By SANDRA THAMES / Community Columnist
In our city, the face of Linda Miller Oliver is familiar to many people. Years as a team mother and supporter of youth and high school sports, cheerleading, PTO and other activities all moms are expected to do, she now has been the secretary at Creekview Elementary since 2002.
Of course, she has been married to Alabaster Police Chief Stanley Oliver for 40 years, so she has lots of patience skills and trust in God.
Oliver transferred to Thompson High School in the 10th grade when her dad transferred with his job. The family built their home in Indian Springs. A studious, serious student, Oliver had to go into the yearbook sponsor’s classroom to ask an important question. “Some guy in the back of the room stood up and loudly asked my name. I was mortified,” she said.
That guy was school casanova Stanley Oliver.
“Martha Luker (the THS secretary) typed an invitation from Stanley asking me to the prom — our first official date. I truly believe God brought us together,” she said.
Married in 1972 after one year at Jacksonville State University, Oliver is mom to Farrah, Stan Jr., Jonathon and Michael. Six grandchildren: Skyler, Hunter, Walker, Hollyn, Kinsley and Harper make life so enjoyable for the “family oriented” mom.
Son-in-law Brian Baker and daughter-in-law Chera Hatcher complete their family. Little pleasures, such as a trip to the beach, reading, eating out, attending home church Westwood Baptist (since 1981) and games with grandchildren are just a few of the things that keep Oliver busy.
Oliver’s son, Jonathon, is in Afghanistan where he trains policemen. She prays for his safety and looks forward to seeing him in Germany this summer. Son, Stan, is with the Shelby County Sheriffs’ Department. This, plus Stanley being police chief, could be an awful stress, but Oliver clings to Jeremiah 29:11: “I know the plans I have for you; to prosper and not to do you harm; plans to give you hope and a future.”
Her faith in God carried Oliver through the worst day of her life, Feb. 29, 1989, when Stanley was shot. “I was home with a migraine headache. It’s awful, just awful, to open your door to uniformed police with bad news,” she said.

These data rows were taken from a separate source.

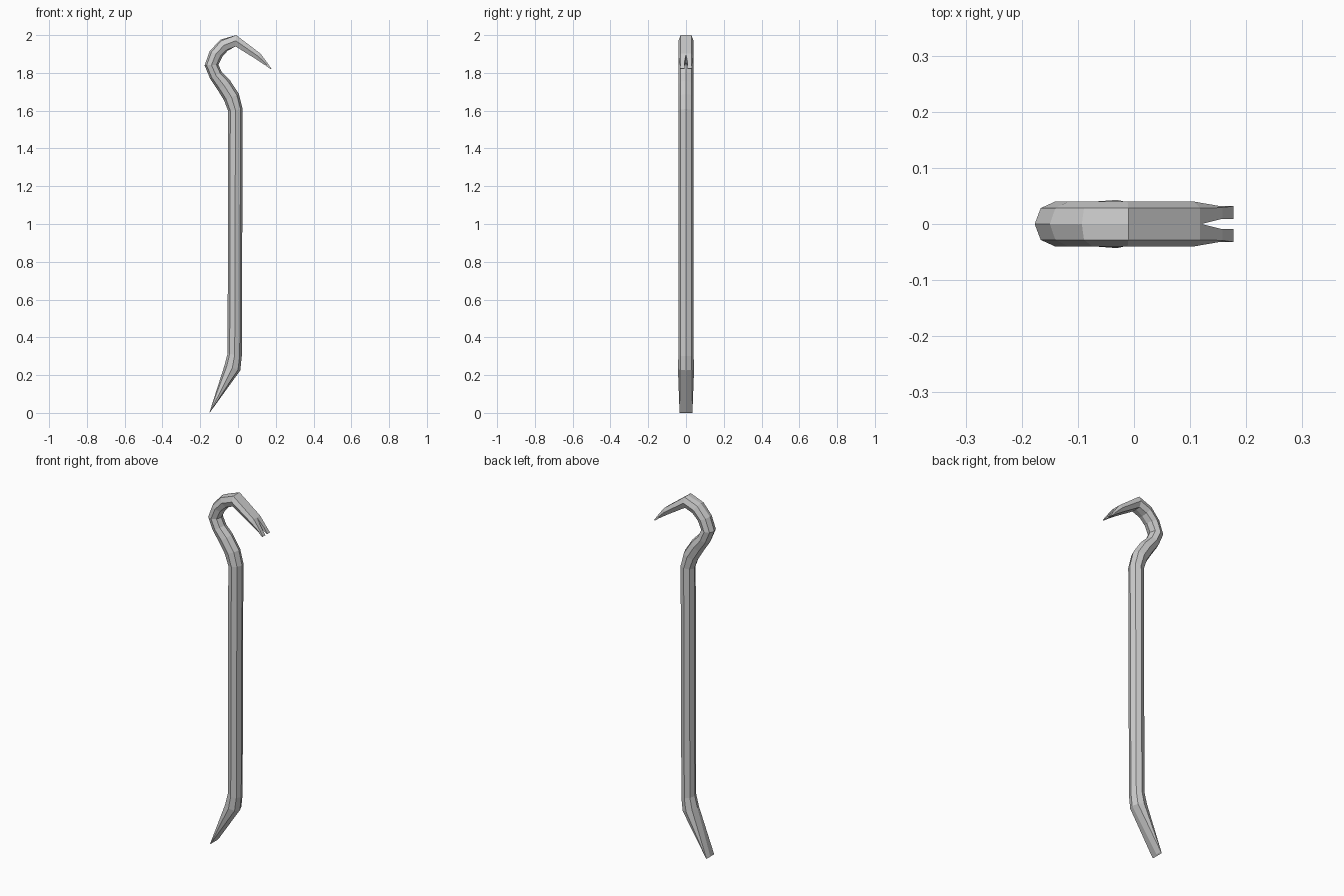
import bpy, bmesh, math
from mathutils import Vector

if "Cube" in bpy.data.objects:
    bpy.data.objects.remove(bpy.data.objects["Cube"])

# Stations along the bar: outer x,z, inner x,z, half width, flatness, squareness
STATIONS = [
    (-.152, .000, -.146, .006, .034, 1, 1),
    (-.072, .250, .012, .225, .043, 0, 0),
    (-.055, .315, .020, .300, .040, 0, 0),
    (-.052, 1.598, .025, 1.608, .040, 0, 0),
    (-.074, 1.655, .005, 1.688, .040, 0, 0),
    (-.108, 1.710, -.042, 1.760, .040, 0, 0),
    (-.148, 1.770, -.085, 1.803, .040, 0, 0),
    (-.177, 1.840, -.104, 1.843, .040, 0, 0),
    (-.150, 1.915, -.083, 1.886, .040, 0, 0),
    (-.093, 1.976, -.055, 1.917, .040, .3, 0),
    (-.010, 2.000, -.013, 1.940, .040, 1, 0),
    (.118, 1.903, .095, 1.873, .040, 1, 0),
    (.158, 1.850, .148, 1.838, .032, 1, .7),
    (.177, 1.822, .172, 1.820, .032, 1, 1),
]


def mesh_object(name, bm):
    bmesh.ops.recalc_face_normals(bm, faces=bm.faces[:])
    me = bpy.data.meshes.new(name)
    bm.to_mesh(me)
    bm.free()
    ob = bpy.data.objects.new(name, me)
    bpy.context.collection.objects.link(ob)
    return ob


def ring(bm, ox, oz, ix, iz, hw, flat, square):
    out, inn = Vector((ox, 0, oz)), Vector((ix, 0, iz))
    verts = []
    for k in range(8):
        c, s = math.cos(k * math.pi / 4), math.sin(k * math.pi / 4)
        if k % 2:
            c += (math.copysign(1, c) - c) * flat
            s += (math.copysign(1, s) - s) * square
        verts.append(bm.verts.new((out + inn) / 2 + (out - inn) / 2 * c + Vector((0, hw * s, 0))))
    return verts


# Octagonal bar with chisel foot and hooked head
bm = bmesh.new()
rings = [ring(bm, *s) for s in STATIONS]
for a, b in zip(rings, rings[1:]):
    for k in range(8):
        j = (k + 1) % 8
        bm.faces.new((a[k], a[j], b[j], b[k]))
bm.faces.new(rings[0])
bm.faces.new(rings[-1])
bar = mesh_object("pry_bar", bm)

# Nail-pulling notch in the claw
bm = bmesh.new()
outline = [(.12, 0), (.156, .009), (.25, .009), (.25, -.009), (.156, -.009)]
face = bm.faces.new([bm.verts.new((x, y, 1.7)) for x, y in outline])
top = bmesh.ops.extrude_face_region(bm, geom=[face])["geom"]
bmesh.ops.translate(bm, vec=(0, 0, .4), verts=[v for v in top if isinstance(v, bmesh.types.BMVert)])
cutter = mesh_object("notch_cutter", bm)
cutter.hide_render = True
cutter.hide_viewport = False
cutter.display_type = 'WIRE'

mod = bar.modifiers.new("claw_notch", 'BOOLEAN')
mod.operation = 'DIFFERENCE'
mod.solver = 'EXACT'
mod.object = cutter
bpy.context.view_layer.objects.active = bar
bpy.ops.object.modifier_apply(modifier=mod.name)
bpy.data.objects.remove(cutter)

“Definitely 1988 and 1989 were the worst two years of my life. Everything just seemed to pile up. I lost my mom, Stanley was shot and my son Stan, through no fault of his own, missed his fifth-grade trip to Washington.”
After these tough times, Oliver finally fulfilled a promise to her daddy and herself. She had worked full-time at Western Electric, and decided to get her college degree by going part-time to UAB and Faulkner. In 1992 Oliver got her business administration degree. That’s determination!
Community columnist Sandra Thames can be reached by email at email@example.com.